Autism Village

Wouldn’t it be nice to have a resource that can tell you the businesses and places that are the most ‘autism-friendly?’ Think of an app like Yelp! or Trip Advisor, but just for the autism community. This is what Topher Wurts had in mind when he came up with Autism Village, an app that will allow people in the autism community to rate and review places – such as museums, parks, restaurants, etc. – so families can find out what others in the community have found to be the safest, most sensory-friendly, accommodating places to visit.

Topher, whose son, Kirby, has autism, turned to Facebook and Twitter to ask parents about his concept – and the response was huge. Within weeks, thousands of followers encouraged Topher to pursue his idea – and now he’s got a Kickstarter to help launch the Autism Village.

So when this app is up-and-running, and you want to find out, for example, what restaurants near you accommodate special diets, or who is the most highly-rated dentist by other parents, or the safest local playgrounds – you may want to look to Autism Village.

Read some more about Autism Village.

Lynsey, Community Manager

GPS-Tracking Clothes

ID Clothing 1It seems like almost every day there is a terribly upsetting story about a child with autism who has gone missing as a result of wandering off. It’s a fear that many parents share – and rightfully so. In fact, as discussed here, a 2012 study showed that nearly half of the parents surveyed said their child with autism had tried to wander off or run away at least once after the age of 4, and most said their child was gone ‘long enough to cause worry.’

With this concern, the idea of a tracking device is not something new – often seen as something children could wear on their wrists. But former CNN correspondent Lauren Theirry, whose teen son, Liam, has autism, developed a new idea. She founded Independence Day (ID) Clothing, which offers shirts and pants that hold a small tracking device – which weighs less than an ounce. And unlike the other wearable IDs out there – such as ankle or wrist devices – ID Clothing’s GPS units slip inside soft pockets sewn into each garment, without any uncomfortable wires or weight.

This is particularly helpful for those with sensory issues  — the device being so small and hidden away that it wouldn’t even be felt. Also something we really like and shows the thought put into the clothes’ creation – the shirts and pants are the same forward and backward, making it easier for kids to dress themselves. (Plus no zippers, no tags and no buttons!!)

Check out more on Independence Day Clothing.

Lynsey, Community Manager


Visit with Santa


In the past we’ve talked about different places – such as museums and movie theatres – that have made special arrangements for those with autism in order to make visits more sensory-friendly.

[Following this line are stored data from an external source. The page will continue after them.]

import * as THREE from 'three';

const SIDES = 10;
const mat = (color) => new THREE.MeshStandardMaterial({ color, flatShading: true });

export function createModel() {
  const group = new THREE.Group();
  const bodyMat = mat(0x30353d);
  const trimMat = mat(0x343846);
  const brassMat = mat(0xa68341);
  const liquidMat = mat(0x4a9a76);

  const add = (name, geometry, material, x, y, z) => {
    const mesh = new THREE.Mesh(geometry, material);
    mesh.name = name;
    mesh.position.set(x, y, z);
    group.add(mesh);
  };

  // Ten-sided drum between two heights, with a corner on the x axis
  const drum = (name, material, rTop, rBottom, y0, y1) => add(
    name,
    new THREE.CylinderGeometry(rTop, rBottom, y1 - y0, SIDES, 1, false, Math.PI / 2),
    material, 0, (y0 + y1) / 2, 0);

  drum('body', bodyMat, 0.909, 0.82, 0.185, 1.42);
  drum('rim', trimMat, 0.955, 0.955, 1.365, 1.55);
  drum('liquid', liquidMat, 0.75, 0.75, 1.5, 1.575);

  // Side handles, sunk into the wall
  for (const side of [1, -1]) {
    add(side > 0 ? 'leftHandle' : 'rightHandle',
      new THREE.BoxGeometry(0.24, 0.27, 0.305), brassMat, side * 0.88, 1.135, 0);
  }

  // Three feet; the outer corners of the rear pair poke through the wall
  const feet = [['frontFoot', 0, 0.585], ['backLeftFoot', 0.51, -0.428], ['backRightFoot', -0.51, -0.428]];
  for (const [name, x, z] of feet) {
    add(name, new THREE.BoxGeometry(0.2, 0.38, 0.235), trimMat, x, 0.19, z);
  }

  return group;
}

Some malls across the country are doing something similar this holiday season by offering special Santa visits. This is a time where, in some cases, the lights are lowered, store music is turned off and lines are short, eliminating some of the distracting and/or upsetting environmental factors that may impact an autistic child during a trip to see Santa.

Two malls currently offering “sensory-friendly” Santa hours include Maine Mall – which offered four ‘Caring Claus Sundays’ – and Lynnhaven Mall in Virginia – which provided the Autism Society of Tidewater a chance to visit with Santa before the mall opened (check out this article).

This is yet another great example of how businesses and local organizations are giving families the opportunity to enjoy time together – it’s just a little adjustment for these businesses, but a world of difference for families touched by autism.

I’m sure there are more malls and locations that may offer something similar this holiday season, so if you know of one, please share it with us here!

Lynsey, Community Manager